Seven Philadelphia residents and the city's white-collar municipal union filed a lawsuit yesterday seeking to prevent Mayor Nutter from permanently closing 11 public libraries by Jan. 1.
The suit, filed seeking class-action status, rests on a 20-year-old city ordinance stating that "no city-owned facility shall be closed" without the approval of City Council. Nutter has not sought Council's approval for the library closings, which he ordered as part of the city's response to the budget crisis.
City Solicitor Shelly Smith, who was given a copy of the lawsuit last week before it was filed, said then that the ordinance in question is unlawful and that it conflicts with the City Charter.
No City Council members are plaintiffs, but the Philadelphia residents (library users all) who filed the complaint have other powerful allies.
AFSCME District Council 47, which represents municipal white- collar workers including library staff, is co-plaintiff. The Black Clergy of Philadelphia is not a plaintiff, but is supporting the lawsuit. The lead lawyer for the plaintiffs is veteran community services lawyer Irv Ackelsberg.

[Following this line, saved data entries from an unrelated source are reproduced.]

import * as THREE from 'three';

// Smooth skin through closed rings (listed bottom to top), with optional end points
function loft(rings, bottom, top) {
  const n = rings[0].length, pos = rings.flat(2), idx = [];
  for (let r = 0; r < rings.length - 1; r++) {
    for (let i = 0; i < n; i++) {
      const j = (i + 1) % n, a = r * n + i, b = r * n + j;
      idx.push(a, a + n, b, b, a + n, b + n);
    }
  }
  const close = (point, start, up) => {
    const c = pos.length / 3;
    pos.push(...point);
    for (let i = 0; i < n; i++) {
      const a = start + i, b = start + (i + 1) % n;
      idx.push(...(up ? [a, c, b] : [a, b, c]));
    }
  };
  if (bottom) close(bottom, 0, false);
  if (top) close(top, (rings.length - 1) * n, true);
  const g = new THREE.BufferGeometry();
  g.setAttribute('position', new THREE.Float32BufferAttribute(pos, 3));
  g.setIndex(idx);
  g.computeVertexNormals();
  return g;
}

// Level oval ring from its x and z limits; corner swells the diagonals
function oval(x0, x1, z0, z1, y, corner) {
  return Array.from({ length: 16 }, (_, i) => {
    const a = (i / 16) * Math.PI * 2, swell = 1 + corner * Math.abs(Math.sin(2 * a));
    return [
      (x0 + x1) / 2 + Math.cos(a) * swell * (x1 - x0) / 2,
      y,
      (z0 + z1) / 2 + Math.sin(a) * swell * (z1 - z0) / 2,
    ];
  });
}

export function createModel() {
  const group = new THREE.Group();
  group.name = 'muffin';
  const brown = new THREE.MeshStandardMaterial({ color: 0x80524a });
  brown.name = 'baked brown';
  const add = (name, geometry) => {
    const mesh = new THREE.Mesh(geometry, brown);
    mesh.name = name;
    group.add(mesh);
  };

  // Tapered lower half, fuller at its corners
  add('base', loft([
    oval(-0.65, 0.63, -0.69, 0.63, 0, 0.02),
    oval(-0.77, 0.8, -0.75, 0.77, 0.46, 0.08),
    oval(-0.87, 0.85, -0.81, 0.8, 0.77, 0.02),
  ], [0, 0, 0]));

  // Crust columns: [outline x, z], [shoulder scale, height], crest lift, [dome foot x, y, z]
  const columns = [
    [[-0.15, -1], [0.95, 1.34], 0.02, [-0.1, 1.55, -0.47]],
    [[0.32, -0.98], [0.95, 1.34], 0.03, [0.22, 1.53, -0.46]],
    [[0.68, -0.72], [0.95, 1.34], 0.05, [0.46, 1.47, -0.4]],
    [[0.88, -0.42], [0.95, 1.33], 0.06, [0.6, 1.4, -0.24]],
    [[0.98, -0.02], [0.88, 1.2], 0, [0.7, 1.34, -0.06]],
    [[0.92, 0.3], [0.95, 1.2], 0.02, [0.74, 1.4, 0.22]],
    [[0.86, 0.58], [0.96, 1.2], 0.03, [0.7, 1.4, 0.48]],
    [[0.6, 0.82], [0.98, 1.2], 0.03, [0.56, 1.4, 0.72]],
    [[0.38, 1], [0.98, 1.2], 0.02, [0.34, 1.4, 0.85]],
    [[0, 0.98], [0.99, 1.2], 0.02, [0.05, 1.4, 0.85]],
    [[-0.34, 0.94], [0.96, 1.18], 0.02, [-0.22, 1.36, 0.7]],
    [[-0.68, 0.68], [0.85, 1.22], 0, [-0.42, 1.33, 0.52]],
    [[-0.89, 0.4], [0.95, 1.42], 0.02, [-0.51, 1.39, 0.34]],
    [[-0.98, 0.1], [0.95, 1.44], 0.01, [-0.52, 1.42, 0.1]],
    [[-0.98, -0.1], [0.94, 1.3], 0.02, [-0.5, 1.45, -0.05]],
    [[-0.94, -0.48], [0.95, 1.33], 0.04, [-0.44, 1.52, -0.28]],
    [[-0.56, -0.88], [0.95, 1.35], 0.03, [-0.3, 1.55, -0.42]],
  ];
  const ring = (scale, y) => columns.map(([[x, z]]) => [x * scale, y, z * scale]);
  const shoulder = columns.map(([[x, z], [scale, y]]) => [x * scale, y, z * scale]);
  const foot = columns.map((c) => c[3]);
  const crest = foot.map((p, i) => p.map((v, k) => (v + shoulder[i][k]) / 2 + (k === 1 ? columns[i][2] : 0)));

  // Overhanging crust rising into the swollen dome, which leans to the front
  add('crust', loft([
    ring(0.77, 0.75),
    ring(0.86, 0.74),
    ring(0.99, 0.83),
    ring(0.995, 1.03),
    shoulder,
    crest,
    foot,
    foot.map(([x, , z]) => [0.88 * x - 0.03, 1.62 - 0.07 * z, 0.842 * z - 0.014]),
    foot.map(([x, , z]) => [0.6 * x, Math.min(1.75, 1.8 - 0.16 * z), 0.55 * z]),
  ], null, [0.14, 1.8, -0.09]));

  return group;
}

The 28-page complaint marshals a host of arguments against closing the libraries and attacks the city's rationale for selecting the 11 branches that are to be shut down.
Much of the suit focuses on the direct impact to the plaintiffs, who include Tanya Westbrook of the Logan section.
A single mother with two school-age sons, Westbrook accompanied Ackelsberg to City Hall to file the lawsuit. She said that she and her children have relied on the Logan branch both for schoolwork and in her own attempts to find a new job.
Westbrook said it was the neighborhood's "greatest asset." She said it saddened her to hear that any libraries would be closing.
"It was even more disheartening to see, 'Oh, my God, they're closing our library.' It was so personal," Westbrook said.